One of the side effects of the Trumpening is that a lot of people (like me) are finally coming to terms with just how awful the conservative establishment media really is.
But first, a digression…
Some years ago I knew a fellow who I thought was remarkably smart and talented. He absolutely looked the part, knew all the jargon and kept up with the latest developments in the field. It seemed to me that his success was assured.
And yet, time and again, his efforts were thwarted, often on the very brink of breakthrough success. He would work for months to achieve some goal and appear to have things sewn up, and then the bottom would fall out.
He claimed these events were almost always beyond his control, and if they weren’t (that is to say if he made a bad call), he always claimed that he had been given bad information. It was never his fault.
At first, I thought he was just having a bad run of luck, but as his losing streak stretched into its second decade, I had to question my assumptions about his competence and talent. Maybe he wasn’t all that smart. Maybe it wasn’t bad luck. Maybe he failed because he deserved to fail. Basically, he was a loser.
This brings me to National Review and the conservative establishment.
For many years we on the right assumed that the writers at various rightist magazines (which includes Reason and The Weekly Standard) were people like us – people with principles, a unique insight into economics and filled with the conviction to write about what was Right and Just.
And yet, despite their impeccable credentials and sparkling wit, conservatism itself suffered defeat after defeat. Government is bigger, more expensive, less responsive, less effective, less lawful, and the culture has been utterly debased.
There have been some conservative victories, but they came about entirely independently of magazines like National Review. The Pro-life movement is gaining strength thanks to ultrasounds and the Roe Effect. Gun rights were boosted by grassroots efforts in state legislatures and a series of brilliantly conceived and flawlessly executed strategic lawsuits.
The beltway bunch really don’t like either issue, regarding them as divisive. Oh, they may take on a token true believer, but their support for those causes is perfunctory, merely checking the box. They cover the stories and hype the wins, but had nothing to do with it.

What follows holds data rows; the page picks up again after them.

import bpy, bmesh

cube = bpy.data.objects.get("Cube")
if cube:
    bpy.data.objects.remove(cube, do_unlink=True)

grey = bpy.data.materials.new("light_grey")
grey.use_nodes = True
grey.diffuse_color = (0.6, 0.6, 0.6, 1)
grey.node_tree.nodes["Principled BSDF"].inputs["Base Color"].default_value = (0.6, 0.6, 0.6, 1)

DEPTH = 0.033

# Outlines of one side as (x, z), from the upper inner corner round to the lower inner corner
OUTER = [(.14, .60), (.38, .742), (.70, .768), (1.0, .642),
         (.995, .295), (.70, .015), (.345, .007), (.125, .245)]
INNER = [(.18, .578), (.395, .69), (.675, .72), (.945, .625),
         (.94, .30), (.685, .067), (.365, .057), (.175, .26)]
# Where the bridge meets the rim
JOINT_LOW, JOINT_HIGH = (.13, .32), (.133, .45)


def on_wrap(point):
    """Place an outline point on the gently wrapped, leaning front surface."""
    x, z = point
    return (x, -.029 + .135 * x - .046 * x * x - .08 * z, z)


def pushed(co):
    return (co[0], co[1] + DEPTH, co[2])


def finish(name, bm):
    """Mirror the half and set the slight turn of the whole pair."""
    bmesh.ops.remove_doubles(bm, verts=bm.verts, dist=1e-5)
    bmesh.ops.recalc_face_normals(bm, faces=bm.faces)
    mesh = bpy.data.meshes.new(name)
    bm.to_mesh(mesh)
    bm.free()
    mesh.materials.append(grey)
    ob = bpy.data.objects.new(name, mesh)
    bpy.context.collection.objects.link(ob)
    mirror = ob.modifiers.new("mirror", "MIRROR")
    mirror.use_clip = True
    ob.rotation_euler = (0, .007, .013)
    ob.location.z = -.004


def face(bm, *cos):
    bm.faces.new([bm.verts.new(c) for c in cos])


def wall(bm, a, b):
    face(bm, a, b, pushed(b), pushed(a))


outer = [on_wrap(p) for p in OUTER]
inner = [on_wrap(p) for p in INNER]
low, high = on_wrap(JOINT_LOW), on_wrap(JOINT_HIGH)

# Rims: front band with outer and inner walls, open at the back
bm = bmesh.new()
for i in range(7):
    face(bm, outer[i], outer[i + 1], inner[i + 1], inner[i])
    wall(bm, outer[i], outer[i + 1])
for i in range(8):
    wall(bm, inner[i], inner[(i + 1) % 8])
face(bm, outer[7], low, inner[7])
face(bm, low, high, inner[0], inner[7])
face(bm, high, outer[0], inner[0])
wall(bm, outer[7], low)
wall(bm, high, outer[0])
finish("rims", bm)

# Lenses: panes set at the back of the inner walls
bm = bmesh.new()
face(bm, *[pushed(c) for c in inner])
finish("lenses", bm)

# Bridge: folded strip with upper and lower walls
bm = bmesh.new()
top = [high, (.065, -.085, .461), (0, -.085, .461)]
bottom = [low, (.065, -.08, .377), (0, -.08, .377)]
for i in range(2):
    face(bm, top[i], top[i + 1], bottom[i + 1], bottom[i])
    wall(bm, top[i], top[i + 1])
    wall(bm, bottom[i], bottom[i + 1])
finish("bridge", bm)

Major inroads have been made in tearing down the liberal media, but once again, that was done entirely outside the Washington/New York conservative corridor. Bomb-throwers like Andrew Breitbart and James O’Keefe took the fight to liberal media and won while the establishment clucked about how coarse the debate had gotten – and who let these roughnecks into the movement, anyway?
A watershed was reached when NR began to purge its staff of everyone who challenged orthodoxy – Coulter, Derbyshire and finally Steyn.
Mark Steyn is perhaps the most important of the three because his case (the Climategate defamation suit) involved the core of what conservative media stands for: free speech. And yet, given an opportunity to fight in open court, they crawled under their desks and hid, hoping white-shoe lawyers would get them sprung on a technicality.
Oh, they still use the legal case for their annual fund-raisers, but only Steyn has made an attempt to fight back. In fact, one might surmise that they want the case to keep going indefinitely for that very reason. Can’t milk a case for donations once it’s dismissed.
Conservative journalists have always been somewhat of a paradox. In a profession that is overwhelmingly liberal, why would people come out and advertise themselves as a member of a hated minority that can only limit their options for success?
The answer was long assumed that these were rebels, men and women of rare courage who were willing to put conviction before profit.
There was of course another possibility. That was that these people figured the job market would be easier (less competition) and the standards of success less demanding (because conservative has been on a long losing streak).
As an extra bonus, from these secure perches, they were free to take potshots at the dimmest of the left, and thereby make themselves seem great wits.
Reading the back and forth between these people and the gifted amateurs (some of them from this strange “alt-right” thing I never heard of before), it’s clear that the “pros” are utterly out of their depth.
I’ve said it before but it bears repeating: These people are supposed to be the greatest communicators the conservative movement can produce. As Trump rose in the polls, they summoned all of their powers, gathered their best and greatest and failed.
They failed to even convince their own side.
This should have made them humble, but instead they’re busy saying that everyone who doesn’t agree with them is stupid. For years they took our money and told us how bright, and insightful we were because we paid for their futile efforts and dutifully followed their lead. Now that we question it, they claim we’re idiots.
If I were Jonah Goldberg, I’d be deeply embarrassed by this. I’d put up a disclaimer that I was drunk or high or both – or that it was written by a parallel bearded me from the “Mirror, Mirror” National Review. (That’s a Star Trek reference. He’s all about them.)
The campaign is really only beginning and much of what passes now will be forgotten by November, but it's still an interesting window into what happened and also provides insight into why Trump isn't trying to win them over. He knows they're useless. For someone widely derieded as an ignorant blowhard, I'd say that's a pretty astute observation.